The fight against ISPs selling your browser history is, we believe, the most important political question of 2017. And other than the fact that there are Congressmen and ISP executives who wanted this bill to pass, this question is almost entirely non-partisan: I have not met anyone yet who favors the idea that ISPs should be permitted to sell people’s private browser history.
Who are the enemies of this campaign?
This campaign is not the venue for finger-pointing or political rhetoric. Let me be clear about that. Indeed, it might very well be the case that people who object to the bill do so for differing reasons. That is totally fine. What we share in common is that we oppose this bill for its intended effect on our previously protected privacy.
The people who fear this campaign the most are the people who stand to profit from this new permission the bill gives them; the enemy is the permission, not the people who--let’s be gracious--are simply doing their jobs and angling to maximize their own self-interests.
Who is this campaign for?
We believe that everyone who contributes to this campaign shares a unified sense of discontent: if you feel that you, as an individual citizen, have lost the power to alter society (or if you feel that you never had it), because those with power have long enjoyed exemption from accountability, then this campaign is for you.
Again, we may not all agree on the specific purpose of Congress or an ISP, but what we might all agree on is this: neither endures because it necessarily fulfills its proper purpose, but because it possesses the power.
And the right to sell a private citizen’s private browser history is, we believe, too great a power to permit.
The goal of this campaign is to chip away at (by opting out) and box in (with the legal fund) that power--and if we are able to help take it back altogether, well, that is probably the best possible outcome we could hope for.
Why did Veeto decide to join this fight?
Like you, when this bill passed, we were angry, too--because we felt betrayed by the people who said they would protect us. We applauded the early efforts by Adam and others to do something about it. But as the details of those campaign promises unfolded, it became clear to us that we all needed a better strategy, a winning strategy, something that would actually deliver concrete results to the individuals who supported the cause.
As founders of Veeto, we also knew that we had a particular combination of assets and expertise that (to our knowledge) no one else had. We believed we could make a difference, but it would require putting both Veeto and Speak on pause for a couple of months. It was not an easy decision. But we could not forget that feeling of injustice.
We believe the perks this campaign promises are both necessary and attainable. And right now, we believe this is the most important work we have.
Does the technology that will deliver these perks already exist?
Yes. To fulfill the promised perks, we are using the existing Veeto and Speak apps, retooling them a bit to serve the specific purposes the perks require. So while there is still work to be done to get the apps to that point, the core technology already exists.
Other than this campaign, what other options do I have to fight back against this bill?
This campaign is a platform for movement that does not yet exist. It is not a substitute for your contribution to the fight or a salve for the pain you are feeling.

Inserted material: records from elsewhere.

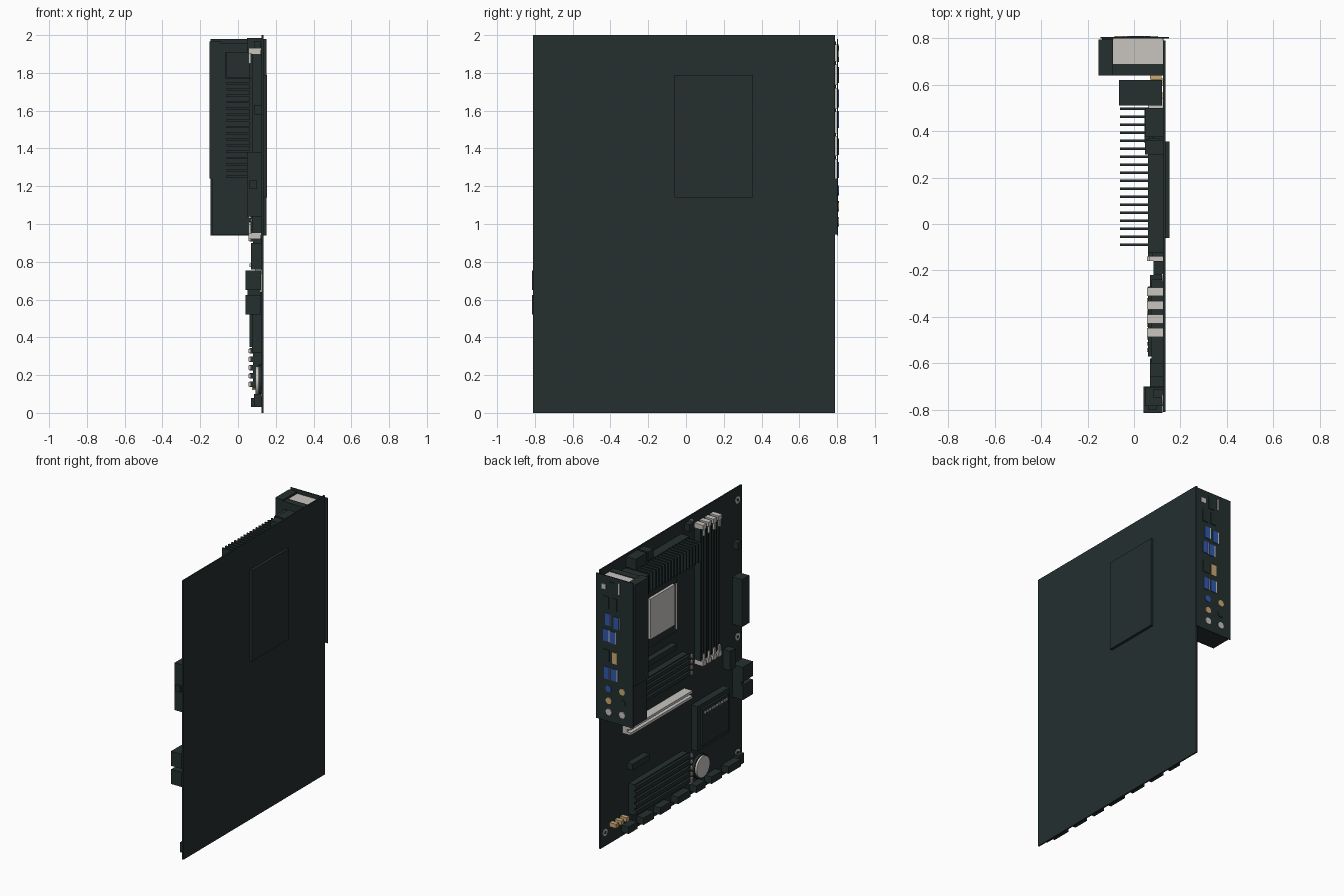
import bpy, bmesh
from mathutils import Matrix, Vector

if "Cube" in bpy.data.objects:
    bpy.data.objects.remove(bpy.data.objects["Cube"])


def material(name, r, g, b):
    m = bpy.data.materials.new(name)
    m.use_nodes = True
    m.diffuse_color = (r, g, b, 1)
    node = m.node_tree.nodes["Principled BSDF"]
    node.inputs["Base Color"].default_value = (r, g, b, 1)
    node.inputs["Roughness"].default_value = 0.6
    return m


DARK = material("dark slate", 0.018, 0.028, 0.028)
METAL = material("light metal", 0.58, 0.56, 0.53)
BLUE = material("port blue", 0.03, 0.10, 0.42)
TAN = material("warm tan", 0.60, 0.40, 0.18)
FACE = 0.128  # component side of the board


def finish(name, bm, mat):
    mesh = bpy.data.meshes.new(name)
    bm.to_mesh(mesh)
    bm.free()
    mesh.materials.append(mat)
    ob = bpy.data.objects.new(name, mesh)
    bpy.context.collection.objects.link(ob)
    return ob


def boxes(name, mat, *spans):
    """One object from boxes given as (x range, y range, z range)."""
    bm = bmesh.new()
    for span in spans:
        lo, hi = Vector([s[0] for s in span]), Vector([s[1] for s in span])
        size = Matrix.Diagonal((*(hi - lo), 1))
        bmesh.ops.create_cube(bm, size=1, matrix=Matrix.Translation((lo + hi) / 2) @ size)
    return finish(name, bm, mat)


def mid(c, w):
    return (c - w / 2, c + w / 2)


def discs(name, mat, axis, depth, radius, centres, sides=24):
    bm = bmesh.new()
    for c in centres:
        turn = Matrix.Rotation(1.5707963, 4, "Y" if axis == "X" else "X")
        bmesh.ops.create_cone(bm, cap_ends=True, segments=sides, radius1=radius,
                              radius2=radius, depth=depth,
                              matrix=Matrix.Translation(c) @ turn)
    ob = finish(name, bm, mat)
    for p in ob.data.polygons:
        p.use_smooth = len(p.vertices) == 4
    ob.data.set_sharp_from_angle(angle=0.6)
    return ob


# Board, back plate and mounting rings
boxes("board", DARK, ((0.125, 0.135), (-0.81, 0.79), (0, 2)))
boxes("cooler_back_plate", DARK, ((0.135, 0.154), (-0.06, 0.355), (1.14, 1.79)))
holes = [(-0.76, 0.1), (-0.76, 0.93), (-0.76, 1.91), (-0.23, 1.95), (0.74, 0.1), (-0.23, 0.1)]
discs("mounting_rings", METAL, "X", 0.006, 0.025, [(0.124, y, z) for y, z in holes])
discs("mounting_holes", DARK, "X", 0.008, 0.011, [(0.123, y, z) for y, z in holes])

# Processor socket
boxes("socket_frame", DARK, ((0.1, FACE), (-0.04, 0.33), (1.25, 1.7)))
boxes("processor_lid", METAL, ((0.08, 0.1), (0.01, 0.285), (1.32, 1.61)))
boxes("socket_lever", METAL, ((0.09, 0.1), (-0.035, -0.025), (1.27, 1.6)))

# Top heatsink with fins stacked along y
boxes("top_heatsink_base", DARK, ((0.06, FACE), (-0.125, 0.37), (1.77, 1.91)))
boxes("top_heatsink_fins", DARK,
      *[((-0.06, 0.065), mid(-0.09 + 0.0345 * i, 0.01), (1.775, 1.91)) for i in range(18)])
boxes("top_heatsink_bridge", DARK, ((0.045, 0.07), (0.35, 0.5), (1.775, 1.89)))

# Side heatsink with fins stacked along z
boxes("side_heatsink_base", DARK, ((0.06, 0.12), (0.51, 0.62), (1.24, 1.91)))
boxes("side_heatsink_fins", DARK,
      *[((-0.06, 0.065), (0.51, 0.62), mid(1.25 + 0.033 * i, 0.012)) for i in range(16)])
boxes("side_heatsink_top", DARK, ((-0.065, 0.065), (0.51, 0.62), (1.77, 1.91)))
boxes("capacitors", TAN, ((0.07, 0.118), (0.622, 0.64), (1.0, 1.2)))

# Memory slots: channel of two rails with light latches at both ends
for i in range(4):
    y = -0.292 - 0.0585 * i
    boxes(f"memory_slot_{i + 1}", DARK,
          ((0.1, FACE), mid(y, 0.036), (0.93, 1.92)),
          *[((0.075, 0.1), mid(y + s * 0.013, 0.01), (0.95, 1.9)) for s in (-1, 1)])
    boxes(f"memory_latches_{i + 1}", METAL,
          *[((0.055, 0.124), mid(y, 0.038), mid(z, 0.032)) for z in (0.936, 1.915)],
          *[((0.055, 0.07), mid(y, 0.016), mid(z, 0.06)) for z in (0.97, 1.88)])

# Power connectors
boxes("main_power_connector", DARK, ((0.048, FACE), (-0.785, -0.705), (1.04, 1.38)),
      ((0.06, 0.1), (-0.8, -0.785), (1.185, 1.23)))
boxes("processor_power_connector", DARK, ((0.048, FACE), (0.375, 0.5), (1.91, 1.985)))
boxes("processor_power_connector_small", DARK, ((0.048, FACE), (0.3, 0.36), (1.92, 1.985)))
boxes("fan_headers", DARK, ((0.085, FACE), (-0.75, -0.71), (1.58, 1.63)),
      ((0.085, FACE), (-0.22, -0.16), (1.92, 1.97)))

# Edge connectors
boxes("edge_connectors", DARK,
      *[((0.04, 0.122), (-0.815, -0.7), span) for span in ((0.52, 0.625), (0.65, 0.755))],
      ((0.05, 0.12), (-0.72, -0.7), (0.625, 0.65)))
boxes("front_panel_socket", DARK, ((0.07, FACE), (-0.66, -0.6), (0.76, 0.9)))

# Chipset heatsink
boxes("chipset_heatsink", DARK, ((0.075, FACE), (-0.6, -0.24), (0.32, 0.64)),
      ((0.06, 0.075), (-0.57, -0.27), (0.35, 0.61)))
boxes("chipset_marks", METAL,
      *[((0.056, 0.061), mid(-0.3 - 0.027 * i, 0.017), (0.575, 0.59)) for i in range(10)])

# Expansion slots
boxes("light_expansion_slot", METAL, ((0.09, FACE), (-0.16, 0.54), (0.735, 0.79)),
      *[((0.06, 0.09), (-0.16, 0.54), mid(z, 0.018)) for z in (0.744, 0.781)])
boxes("short_expansion_slot", DARK, ((0.08, FACE), (0.3, 0.49), (0.46, 0.505)))
boxes("thin_slot", DARK, ((0.085, FACE), (-0.02, 0.4), (1.13, 1.17)))


def ribbed_cover(name, y, z, ribs):
    pitch = (z[1] - z[0]) / ribs
    boxes(name, DARK, ((0.08, FACE), y, z),
          *[((0.062, 0.08), y, mid(z[0] + pitch * (i + 0.5), pitch * 0.65)) for i in range(ribs)])
    boxes(name + "_clips", METAL,
          *[((0.055, 0.068), mid(y[0] - 0.01, 0.02), mid(z[0] + pitch * (i + 0.5), pitch * 0.5))
            for i in range(ribs)])


ribbed_cover("upper_drive_cover", (-0.14, 0.42), (0.9, 1.06), 4)
ribbed_cover("lower_drive_cover", (-0.14, 0.47), (0.13, 0.35), 5)

# Battery
discs("battery_holder", DARK, "X", 0.02, 0.085, [(0.118, -0.33, 0.17)], 32)
discs("battery", METAL, "X", 0.025, 0.075, [(0.106, -0.33, 0.17)], 32)

# Bottom headers and jumpers
boxes("bottom_headers", DARK,
      *[((0.07, FACE), mid(y, w), (0.03, 0.08))
        for y, w in ((-0.65, 0.14), (-0.45, 0.12), (-0.27, 0.1), (-0.08, 0.14),
                     (0.13, 0.12), (0.32, 0.12), (0.5, 0.1))],
      ((0.085, FACE), (-0.78, -0.72), (0.03, 0.1)))
boxes("jumpers", TAN, *[((0.075, FACE), mid(y, 0.032), (0.12, 0.15)) for y in (0.55, 0.61, 0.67)])

# Rear port block: metal shells, dark shroud and audio block
levels = [1.24, 1.36, 1.48, 1.61, 1.735, 1.86, 1.965]
boxes("port_shells", METAL,
      *[((-0.09, 0.124), (0.69, 0.8), (a, b - 0.015)) for a, b in zip(levels, levels[1:])])
boxes("port_shroud", DARK, ((-0.09, FACE), (0.64, 0.69), (1.24, 1.955)),
      ((-0.152, -0.09), (0.64, 0.795), (1.24, 1.965)))
boxes("audio_block", DARK, ((-0.138, FACE), (0.64, 0.8), (0.945, 1.24)))
boxes("rear_plate", DARK, ((-0.145, 0.15), (0.799, 0.805), (0.94, 1.98)))

# Ports on the rear plate


def ports(name, mat, w, h, centres, tip=0.81):
    boxes(name, mat, *[(mid(x, w), (0.8, tip), mid(z, h)) for x, z in centres])


blue_ports = [(0.055, 1.67), (-0.012, 1.66), (0.07, 1.555), (0.018, 1.55),
              (0.063, 1.285), (0.005, 1.285)]
ports("blue_ports", BLUE, 0.042, 0.085, blue_ports)
ports("port_tongues", METAL, 0.006, 0.085, [(x - 0.026, z) for x, z in blue_ports])
ports("tan_port", TAN, 0.042, 0.08, [(0, 1.405)])
ports("dark_ports", DARK, 0.045, 0.085,
      [(0.07, 1.79), (0.005, 1.79), (0.02, 1.9), (0.065, 1.41)])
ports("light_port", METAL, 0.035, 0.035, [(0.087, 1.9)])
ports("narrow_port", METAL, 0.01, 0.08, [(-0.035, 1.91)])
for name, mat, spots in (("blue_jack", BLUE, [(0.05, 1.175)]),
                         ("tan_jacks", TAN, [(-0.06, 1.18), (0.047, 1.09)]),
                         ("dark_jack", DARK, [(-0.06, 1.1)]),
                         ("light_jacks", METAL, [(0.047, 1.01), (-0.06, 1.015)])):
    discs(name, mat, "Y", 0.01, 0.023, [(x, 0.805, z) for x, z in spots])
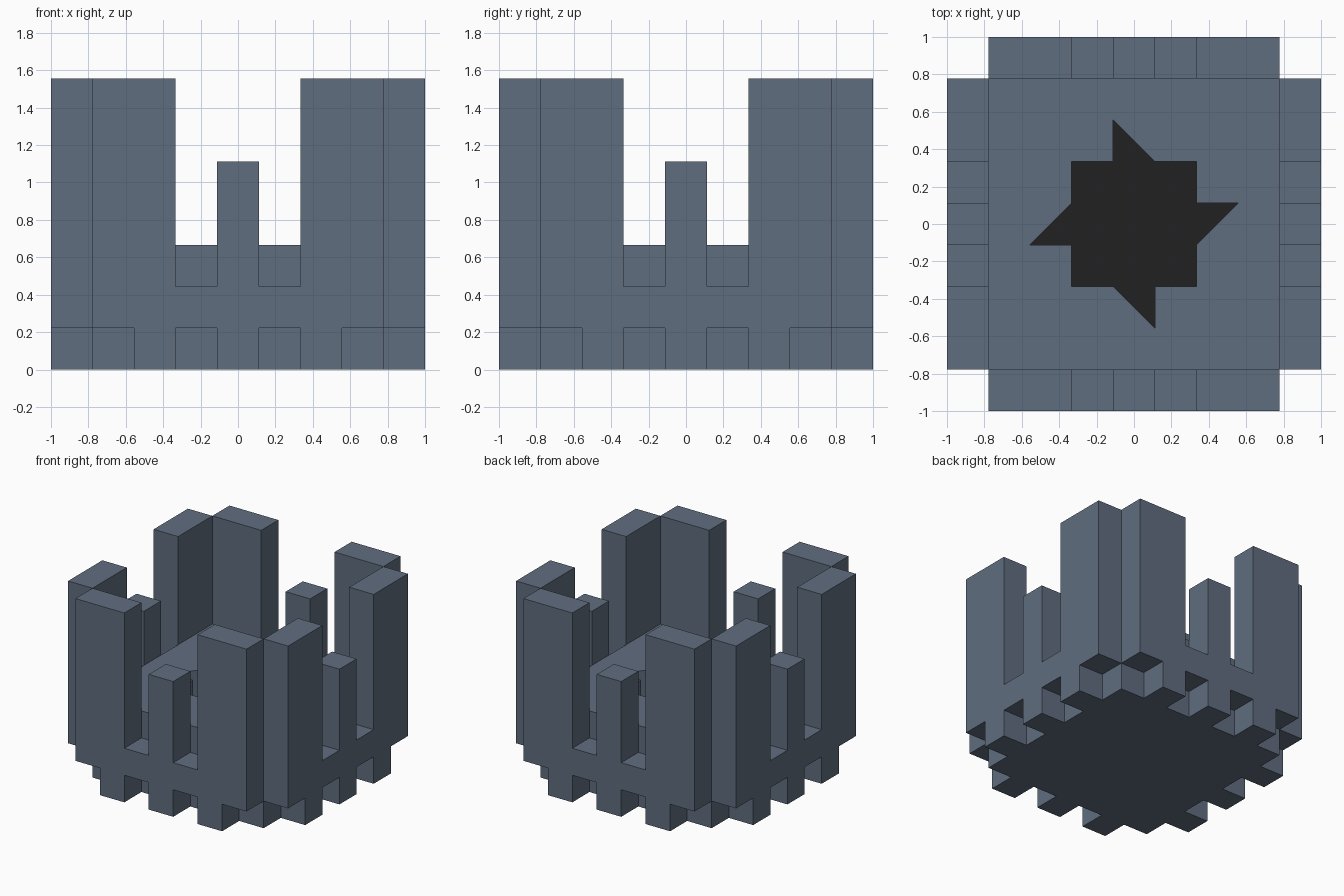
import bpy, bmesh, math
from mathutils import Matrix, Vector

if "Cube" in bpy.data.objects:
    bpy.data.objects.remove(bpy.data.objects["Cube"])

U = 2 / 9  # one block


def material(name, rgb):
    m = bpy.data.materials.new(name)
    m.diffuse_color = (*rgb, 1)
    m.use_nodes = True
    m.node_tree.nodes["Principled BSDF"].inputs["Base Color"].default_value = m.diffuse_color
    return m


slate = material("slate blue", (0.117, 0.153, 0.212))
black = material("soft black", (0.015, 0.015, 0.015))


def prism(name, outline, direction, mat, matrix=Matrix()):
    """Extrude a closed outline (in block units) along a direction."""
    bm = bmesh.new()
    face = bm.faces.new([bm.verts.new(p) for p in outline])
    ext = bmesh.ops.extrude_face_region(bm, geom=[face], use_keep_orig=True)
    moved = [v for v in ext["geom"] if isinstance(v, bmesh.types.BMVert)]
    bmesh.ops.translate(bm, verts=moved, vec=Vector(direction))
    bmesh.ops.recalc_face_normals(bm, faces=bm.faces)
    bm.transform(matrix @ Matrix.Scale(U, 4))
    me = bpy.data.meshes.new(name)
    bm.to_mesh(me)
    bm.free()
    me.materials.append(mat)
    ob = bpy.data.objects.new(name, me)
    bpy.context.collection.objects.link(ob)
    return ob


# Stepped cross outline of the central recess, one quarter turned four times
quarter = [(2.5, -0.5), (2.5, 0.5), (1.5, 0.5), (1.5, 1.5), (0.5, 1.5)]
cross = []
for k in range(4):
    for x, y in quarter[1:]:
        for _ in range(k):
            x, y = -y, x
        cross.append((x, y))

# Solid core with the recess cut into its top
s = 3.5
core = prism("core", [(-s, -s, 0), (s, -s, 0), (s, s, 0), (-s, s, 0)], (0, 0, 3), slate)
cutter = prism("recess_cutter", [(x, y, 2) for x, y in cross], (0, 0, 2), slate)
cutter.hide_render = True
cut = core.modifiers.new("recess", 'BOOLEAN')
cut.operation = 'DIFFERENCE'
cut.solver = 'EXACT'
cut.object = cutter
bpy.context.view_layer.objects.active = core
bpy.ops.object.modifier_apply(modifier=cut.name)
bpy.data.objects.remove(cutter)

# Dark plate on the recess floor
prism("recess_floor", [(x, y, 2) for x, y in cross], (0, 0, 0.03), black)

# Castle-like wall profile: teeth below, tall ends and a middle post above
right_half = [(0.5, 0), (0.5, 1), (1.5, 1), (1.5, 0), (2.5, 0), (2.5, 1), (3.5, 1),
              (3.5, 7), (1.5, 7), (1.5, 2), (0.5, 2), (0.5, 5)]
profile = right_half + [(-x, z) for x, z in reversed(right_half)]
for i, side in enumerate(("front", "right", "back", "left")):
    prism(side + "_wall", [(x, -4.5, z) for x, z in profile], (0, 1, 0), slate,
          Matrix.Rotation(i * math.pi / 2, 4, 'Z'))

It is instead a solution, one possible solution, but there might be others still to come. Having been in the “justice as a service” space for many years, we have come to assume the attitude of “the more the merrier,” because ultimately, every founder working in this space would probably rather not have to do the work they are doing, in the following way: “I would rather be poor in a world that did not need Veeto (an actual quote from Matt).”
This campaign is an effort to give each man and woman a way to regain control of the privacy they value, and because of our focus on the individual cost-benefit analysis, we suggest you also consider supporting organizations like the EFF that advocate for changes and protections at the macro level.